Task prompt.
Consider the records below. How many of their lines include the word "bmesh"? State the number and nothing else.
Top of Listed entries
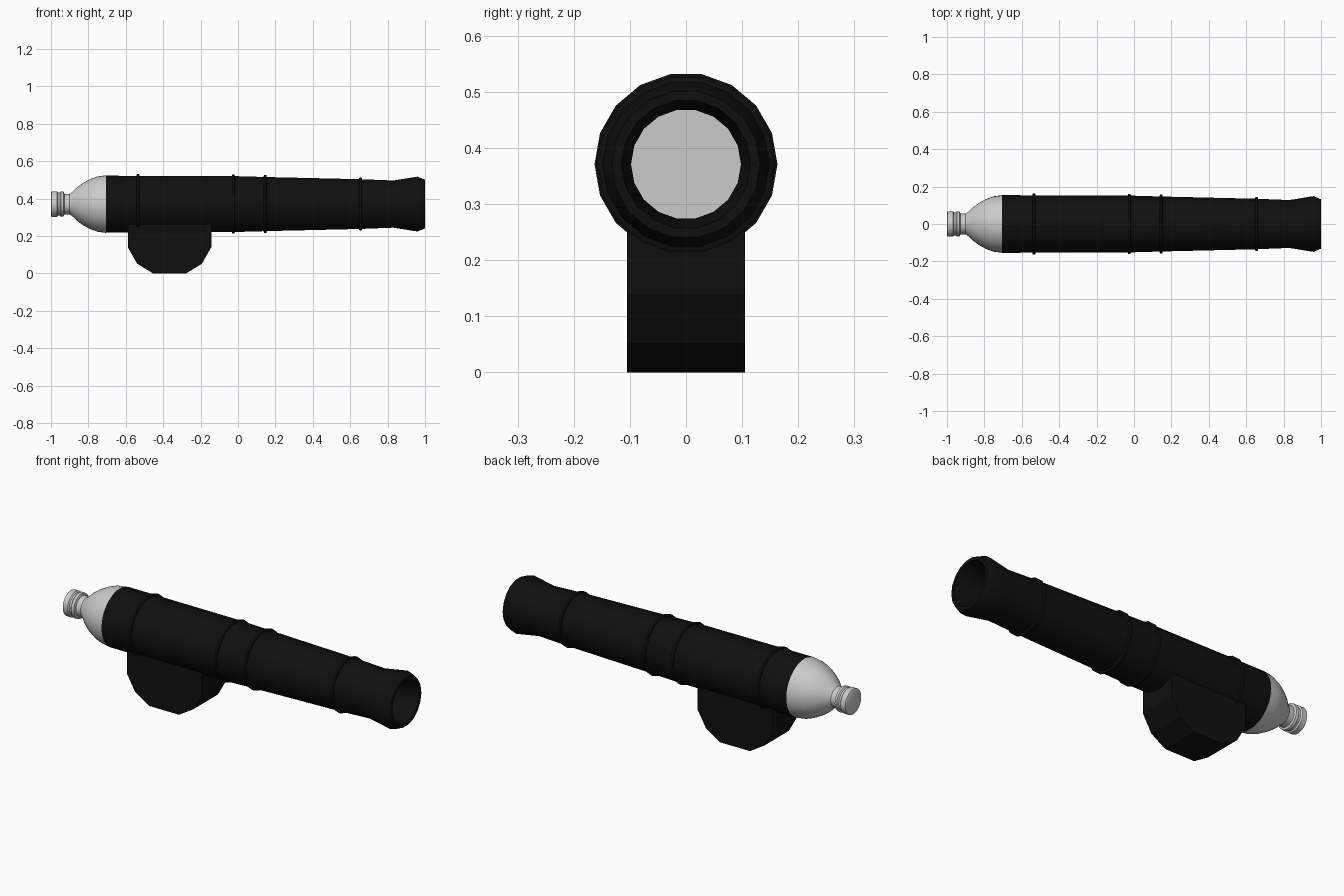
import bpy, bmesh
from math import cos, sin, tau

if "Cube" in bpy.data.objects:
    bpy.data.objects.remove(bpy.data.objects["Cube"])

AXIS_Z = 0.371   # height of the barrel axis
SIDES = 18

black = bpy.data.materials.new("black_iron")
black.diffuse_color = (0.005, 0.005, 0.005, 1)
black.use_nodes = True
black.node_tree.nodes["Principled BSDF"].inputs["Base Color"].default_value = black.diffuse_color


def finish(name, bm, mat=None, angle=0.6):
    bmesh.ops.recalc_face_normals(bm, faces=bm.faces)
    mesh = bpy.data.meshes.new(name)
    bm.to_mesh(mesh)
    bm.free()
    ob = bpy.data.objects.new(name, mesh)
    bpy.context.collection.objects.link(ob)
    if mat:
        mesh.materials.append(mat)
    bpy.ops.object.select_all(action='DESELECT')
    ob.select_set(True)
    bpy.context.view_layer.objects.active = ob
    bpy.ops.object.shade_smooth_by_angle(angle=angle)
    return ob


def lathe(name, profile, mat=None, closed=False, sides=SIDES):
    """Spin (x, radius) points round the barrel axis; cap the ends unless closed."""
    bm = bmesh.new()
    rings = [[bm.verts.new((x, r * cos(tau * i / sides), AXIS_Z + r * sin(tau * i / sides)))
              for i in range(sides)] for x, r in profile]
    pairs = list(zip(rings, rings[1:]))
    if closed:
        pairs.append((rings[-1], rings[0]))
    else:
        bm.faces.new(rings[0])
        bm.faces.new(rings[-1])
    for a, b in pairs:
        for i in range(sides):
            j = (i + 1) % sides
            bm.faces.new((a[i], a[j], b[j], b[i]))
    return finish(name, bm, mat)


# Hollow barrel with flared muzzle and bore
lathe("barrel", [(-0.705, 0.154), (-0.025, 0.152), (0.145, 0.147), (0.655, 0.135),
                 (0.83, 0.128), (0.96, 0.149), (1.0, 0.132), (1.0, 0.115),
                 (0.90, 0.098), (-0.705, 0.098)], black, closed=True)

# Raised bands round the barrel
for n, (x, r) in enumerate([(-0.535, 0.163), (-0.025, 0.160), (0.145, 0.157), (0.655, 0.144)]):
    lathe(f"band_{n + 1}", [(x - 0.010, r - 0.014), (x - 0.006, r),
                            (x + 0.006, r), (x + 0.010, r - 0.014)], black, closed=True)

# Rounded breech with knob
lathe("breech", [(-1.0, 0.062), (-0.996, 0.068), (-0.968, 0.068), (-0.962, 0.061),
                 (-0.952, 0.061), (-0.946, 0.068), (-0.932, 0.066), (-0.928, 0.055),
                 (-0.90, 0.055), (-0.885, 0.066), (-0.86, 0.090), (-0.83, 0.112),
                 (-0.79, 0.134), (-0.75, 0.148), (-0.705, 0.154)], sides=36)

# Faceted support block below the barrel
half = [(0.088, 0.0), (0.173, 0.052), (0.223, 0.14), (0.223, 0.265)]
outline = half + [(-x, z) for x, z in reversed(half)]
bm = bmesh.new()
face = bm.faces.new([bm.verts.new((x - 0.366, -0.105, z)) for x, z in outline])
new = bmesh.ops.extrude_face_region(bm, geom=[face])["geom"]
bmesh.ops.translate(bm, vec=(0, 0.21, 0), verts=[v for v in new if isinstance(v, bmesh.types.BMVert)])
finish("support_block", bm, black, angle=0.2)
Bottom of Listed entries
Result.
6